Here’s a look at which modern day countries were a part of the USSR.
|Modern Day Country||Name Under USSR||Date Joined||Date Gained Independence|
|Georgia||Georgian Soviet Socialist Republic||1922||1991|
|Ukraine||Ukrainian Soviet Socialist Republic||1922||1991|
|Armenia||Armenian Soviet Socialist Republic||1922||1991|
|Azerbaijan||Azerbaijan Soviet Socialist Republic||1922||1991|
|Belarus||Byelorussian Soviet Socialist Republic||1922||1991|
|Russia||Russian Soviet Federative Socialist Republic||1922||1991|
|Uzbekistan||Uzbek Soviet Socialist Republic||1924||1991|
|Turkmenistan||Turkmen Soviet Socialist Republic||1924||1991|
|Tajikistan||Tajik Soviet Socialist Republic||1929||1991|
|Kyrgyzstan||Kirghiz Soviet Socialist Republic||1936||1991|
|Kazakhstan||Kazakh Soviet Socialist Republic||1936||1991|
|Lithuania||Lithuanian Soviet Socialist Republic||1940||1990|
|Estonia||Estonian Soviet Socialist Republic||1940||1991|
|Latvia||Latvian Soviet Socialist Republic||1940||1990|
|Moldova||Moldavian Soviet Socialist Republic||1940||1991|
Additionally, there were multiple satellite states, which were not formally joined with the USSR, but operated under intense Soviet influence.
|Modern Day Country||Country Name at the Time|
|Albania||People’s Republic of Albania|
|Poland||Polish People’s Republic|
|Bulgaria||People’s Republic of Bulgaria|
|Romania||Romanian People’s Republic|
|Czechia||Czechoslovak Socialist Republic|
|Slovakia||Czechoslovak Socialist Republic|
|Germany||East Germany (German Democratic Republic)|
|Hungary||Hungarian People’s Republic|
|Slovenia||Federal People’s Republic of Yugoslavia|
|Croatia||Federal People’s Republic of Yugoslavia|
|Serbia||Federal People’s Republic of Yugoslavia|
|Bosnia & Herzegovina||Federal People’s Republic of Yugoslavia|
|Montenegro||Federal People’s Republic of Yugoslavia|
|North Macedonia||Federal People’s Republic of Yugoslavia|
|Mongolia||Mongolian People’s Republic|
Today, there are still some countries that align themselves with Putin and Russia over the EU.
Belarus, sometimes called Europe’s “last dictatorship”, shares a border with both Ukraine and Russia and facilitated the entry of Russian soldiers into Ukraine. Furthermore, according to the Pentagon, Russian missiles have been launched from Belarus.
The European Union
The European Union was officially formed in 1993 and has 27 member states. Some former USSR republics are now a part of the union including Estonia, Latvia, and Lithuania. The most recent member to join was Croatia in 2013.

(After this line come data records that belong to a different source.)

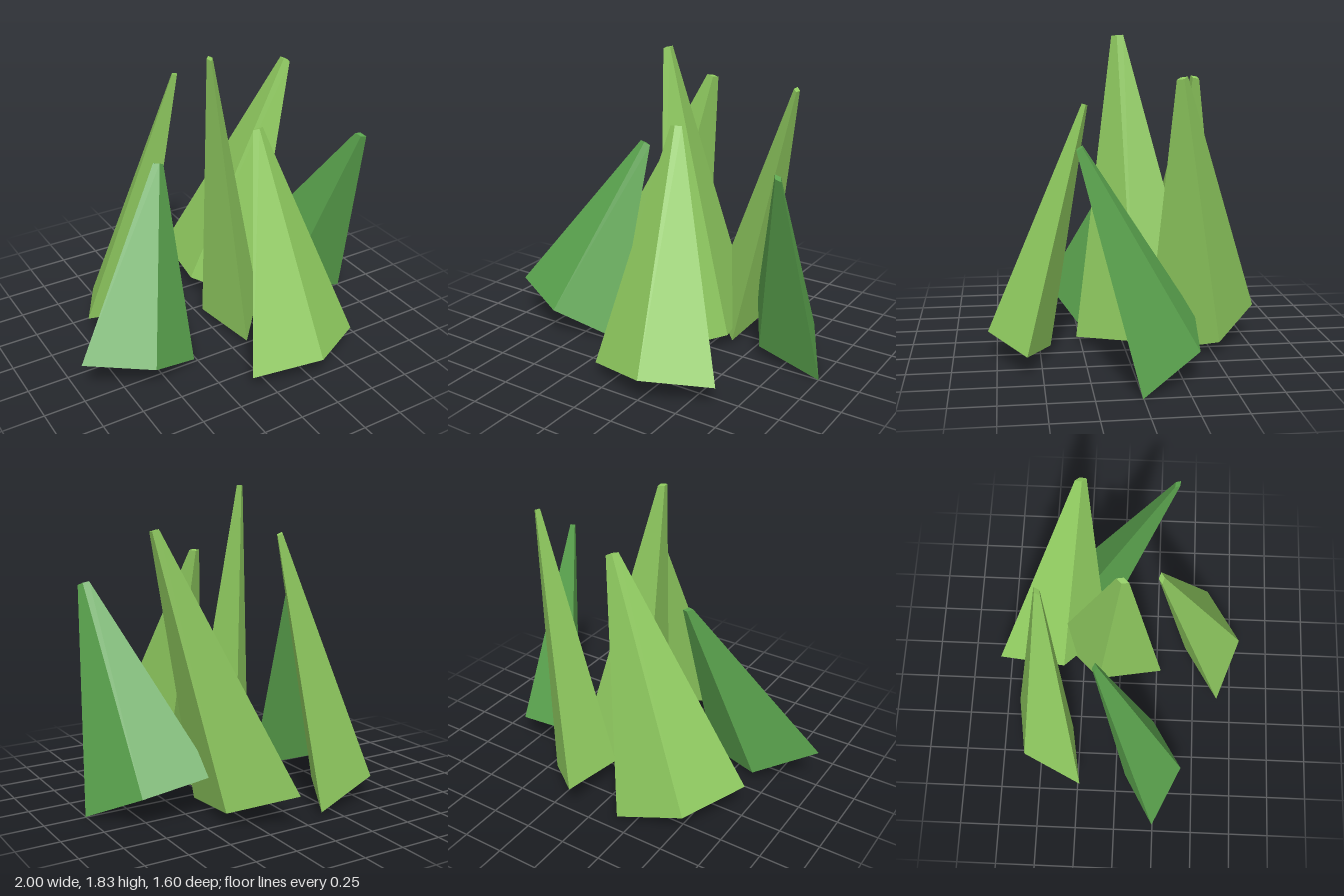
import * as THREE from 'three';

const HALF_WIDTH = 0.384; // long half diagonal of a blade's base
const HALF_DEPTH = 0.188; // short half diagonal
const TIP_SCALE = 0.092;

// Tapered four-sided blade from base centre to tip centre; wide points along the long diagonal.
function bladeGeometry(base, tip, wide) {
  const from = new THREE.Vector3(...base);
  const axis = new THREE.Vector3(...tip).sub(from);
  const up = axis.clone().normalize();
  const x = new THREE.Vector3(...wide);
  x.addScaledVector(up, -x.dot(up)).setLength(HALF_WIDTH);
  const z = x.clone().cross(up).setLength(HALF_DEPTH);
  const matrix = new THREE.Matrix4().makeBasis(x, axis, z).setPosition(from);
  const geometry = new THREE.CylinderGeometry(TIP_SCALE, 1, 1, 4)
    .translate(0, 0.5, 0)
    .applyMatrix4(matrix)
    .toNonIndexed();
  geometry.computeVertexNormals();
  return geometry;
}

export function createModel() {
  const group = new THREE.Group();
  group.name = 'grassTuft';

  const makeMaterial = (name, color) => {
    const material = new THREE.MeshStandardMaterial({ color, flatShading: true });
    material.name = name;
    return material;
  };
  const lightGreen = makeMaterial('lightGreen', 0x8fca5f);
  const darkGreen = makeMaterial('darkGreen', 0x5ba44e);

  // name, material, base centre, tip centre, wide direction
  const blades = [
    ['rightBlade', darkGreen, [-0.635, 0.13, 0.24], [-0.288, 1.19, -0.13], [0.365, -0.12, 0]],
    ['frontBlade', lightGreen, [0.27, 0.105, 0.62], [0.165, 1.445, 0.225], [0.38, 0.02, -0.035]],
    ['centreBlade', lightGreen, [0.19, 0.075, -0.09], [-0.025, 1.83, 0.015], [-0.105, -0.035, 0.375]],
    ['backLeftBlade', lightGreen, [0.227, 0.115, -0.455], [0.665, 1.62, -0.245], [0.137, -0.085, 0.345]],
    ['backRightBlade', lightGreen, [-0.45, 0.11, -0.45], [0, 1.585, -0.445], [0.3, -0.092, -0.222]],
    ['leftBlade', darkGreen, [0.695, 0.125, -0.19], [0.845, 1.285, 0.31], [0.305, -0.125, 0.192]],
  ];
  for (const [name, material, base, tip, wide] of blades) {
    const mesh = new THREE.Mesh(bladeGeometry(base, tip, wide), material);
    mesh.name = name;
    group.add(mesh);
  }
  return group;
}
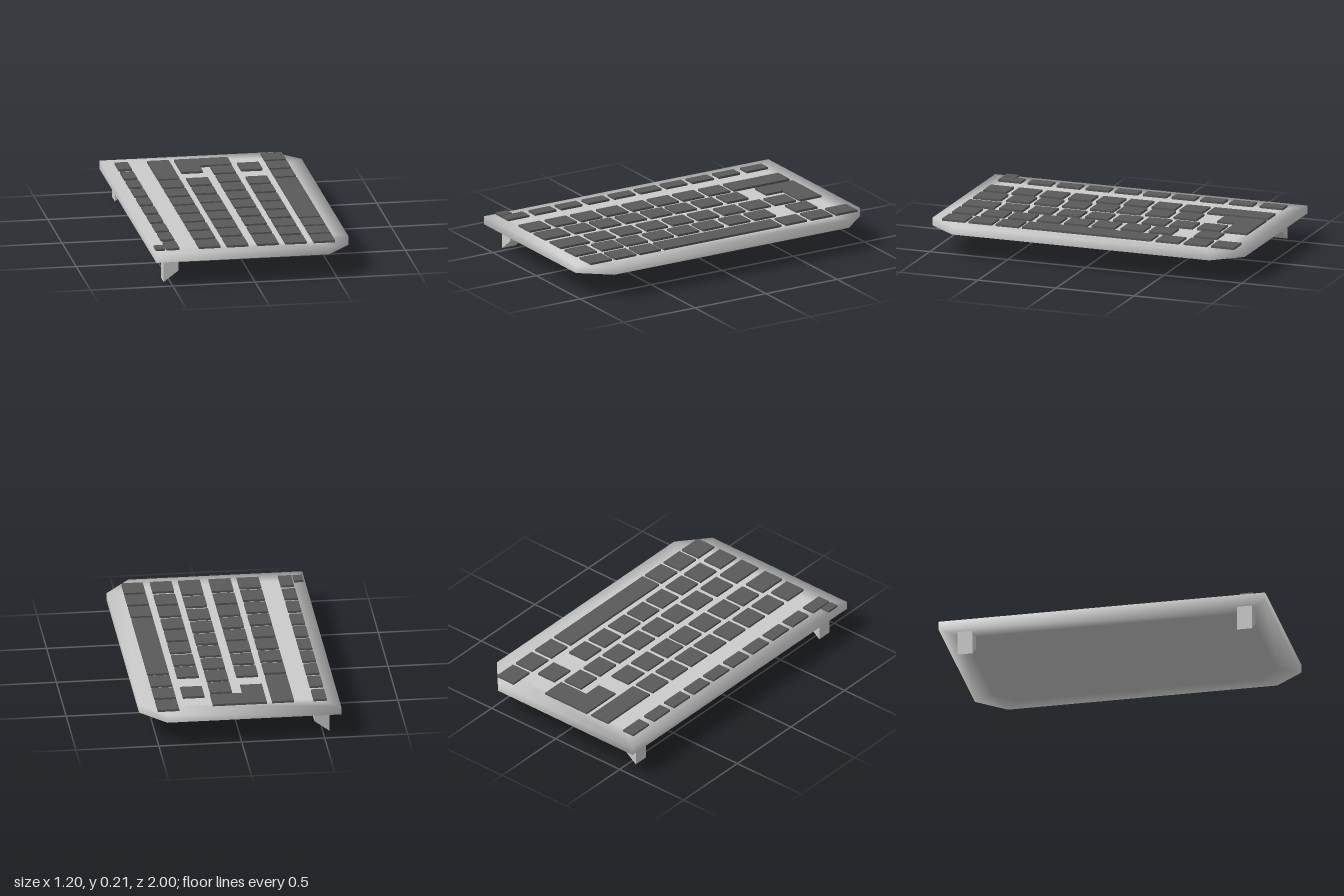
import * as THREE from 'three';

const bodyMaterial = new THREE.MeshStandardMaterial({ color: 0xcccccc });
const keyMaterial = new THREE.MeshStandardMaterial({ color: 0x5a5a5a });
const KEY_Y = 0.2, KEY_H = 0.013;

// Closed slab with two clipped corners; its normals roll softly over the rims
function bodyGeometry() {
  const outer = [[-0.6, -1], [0.45, -1], [0.6, -0.83], [0.6, 0.82], [0.45, 1], [-0.6, 1]];
  const inner = [[-0.45, -0.87], [0.38, -0.87], [0.49, -0.74], [0.49, 0.73], [0.38, 0.87], [-0.45, 0.87]];
  const outward = [[-1, -0.3], [0.4, -0.9], [0.9, -0.4], [0.9, 0.4], [0.4, 0.9], [-1, 0.3]];
  const rings = [ // outline, height, outward and upward share of the normal
    [inner, 0.2, 0, 1],
    [outer, 0.2, 1, 0.45],
    [outer, 0.15, 1, 0],
    [inner, 0.15, 0, -1],
  ];
  const n = outer.length, pos = [], nor = [], idx = [];
  for (const [outline, y, out, up] of rings) {
    outline.forEach(([x, z], i) => {
      const v = new THREE.Vector3(outward[i][0] * out, up, outward[i][1] * out).normalize();
      pos.push(x, y, z);
      nor.push(v.x, v.y, v.z);
    });
  }
  for (let r = 0; r < rings.length - 1; r++) {
    for (let i = 0; i < n; i++) {
      const j = (i + 1) % n, a = r * n + i, b = r * n + j;
      idx.push(a, b, a + n, b, b + n, a + n);
    }
  }
  const last = (rings.length - 1) * n;
  for (let i = 1; i < n - 1; i++) {
    idx.push(0, i + 1, i);
    idx.push(last, last + i, last + i + 1);
  }
  const g = new THREE.BufferGeometry();
  g.setAttribute('position', new THREE.Float32BufferAttribute(pos, 3));
  g.setAttribute('normal', new THREE.Float32BufferAttribute(nor, 3));
  g.setIndex(idx);
  return g;
}

function add(parent, name, geometry, material) {
  const mesh = new THREE.Mesh(geometry, material);
  mesh.name = name;
  parent.add(mesh);
  return mesh;
}

// Flat key covering x0..x1 and z0..z1
function addKey(parent, name, x0, x1, z0, z1) {
  add(parent, name, new THREE.BoxGeometry(x1 - x0, KEY_H, z1 - z0), keyMaterial)
    .position.set((x0 + x1) / 2, KEY_Y + KEY_H / 2, (z0 + z1) / 2);
}

const shapeFrom = (points) => new THREE.Shape(points.map(([x, y]) => new THREE.Vector2(x, y)));

// Rows of keys: x range, starts of the standard keys, and odd-sized keys as [z0, z1]
const S = 0.148;
const rows = [
  { name: 'functionKey', x: [-0.525, -0.445],
    starts: [-0.902, -0.707, -0.521, -0.337, -0.155, 0.029, 0.213, 0.4, 0.585, 0.776], odd: [] },
  { name: 'numberKey', x: [-0.327, -0.196],
    starts: [-0.484, -0.304, -0.124, 0.053, 0.233, 0.413, 0.593, 0.775], odd: [[-0.902, -0.512]] },
  { name: 'upperLetterKey', x: [-0.157, -0.026],
    starts: [-0.509, -0.327, -0.145, 0.027, 0.206, 0.386, 0.563], odd: [[0.745, 0.923]] },
  { name: 'homeLetterKey', x: [0.027, 0.158],
    starts: [-0.73, -0.552, -0.374, -0.191, -0.011, 0.17, 0.353, 0.538], odd: [[0.72, 0.923]] },
  { name: 'lowerLetterKey', x: [0.198, 0.328],
    starts: [-0.774, -0.483, -0.304, -0.119, 0.056, 0.233, 0.416, 0.589, 0.775], odd: [] },
  { name: 'bottomKey', x: [0.371, 0.5],
    starts: [-0.949, -0.774, -0.595, 0.43, 0.603, 0.775], odd: [[-0.417, 0.408]] },
];

export function createModel() {
  const model = new THREE.Group();
  model.name = 'keyboard';
  add(model, 'body', bodyGeometry(), bodyMaterial);

  // Key rows
  for (const row of rows) {
    const group = new THREE.Group();
    group.name = row.name + 'Row';
    model.add(group);
    const [x0, x1] = row.x;
    for (const z of row.starts) addKey(group, row.name, x0, x1, z, z + S);
    for (const [z0, z1] of row.odd) addKey(group, 'long ' + row.name, x0, x1, z0, z1);
  }

  // Small corner key
  addKey(model, 'smallKey', -0.59, -0.533, 0.843, 0.923);

  // L-shaped key; shape y is -z
  const lShape = shapeFrom([
    [-0.163, 0.904], [-0.163, 0.637], [-0.033, 0.637],
    [-0.033, 0.755], [0.162, 0.755], [0.162, 0.904],
  ]);
  const lKey = new THREE.ExtrudeGeometry(lShape, { depth: KEY_H, bevelEnabled: false });
  lKey.rotateX(-Math.PI / 2);
  add(model, 'enterKey', lKey, keyMaterial).position.y = KEY_Y;

  // Two feet with slanted undersides
  const footShape = shapeFrom([[-0.54, 0], [-0.45, 0.068], [-0.45, 0.155], [-0.54, 0.155]]);
  for (const z of [0.814, -0.897]) {
    const foot = new THREE.ExtrudeGeometry(footShape, { depth: 0.094, bevelEnabled: false });
    add(model, 'foot', foot, bodyMaterial).position.z = z;
  }
  return model;
}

The EU has its roots in the European Coal & Steel Community which was formed in 1952 with Italy, France, West Germany and a few other countries comprising its first members. There are currently six candidate countries on track to join the EU — all but one were either former Soviet satellite states or formal republics:
There are many reasons countries opt to join the EU: a common currency, easier movement of goods and people between national borders, and, of course, military protection.
However, in 2020 the UK formally left the union, making it the first country in history to do so. Here’s a look at every EU member state.
|EU Member States||Year Joined||Former USSR Republic?||Former USSR Satellite State?|
Showing 1 to 10 of 27 entries
The iron curtain that was draped across Europe, which used to divide the continent politically and ideologically, has since been drawn back. But the war in Ukraine is a threat to many in Europe, and countries such as Poland have voiced fears about the spillover of conflict.
In late June, the European Council approved Ukraine’s bid for expedited candidacy to the EU, but the process will still likely be lengthy—for example, it took Croatia 10 years to formally join at the normal pace.
Beyond other needs such as military support, joining the union would allow refugees from Ukraine the freedom to migrate and work in other EU countries with ease.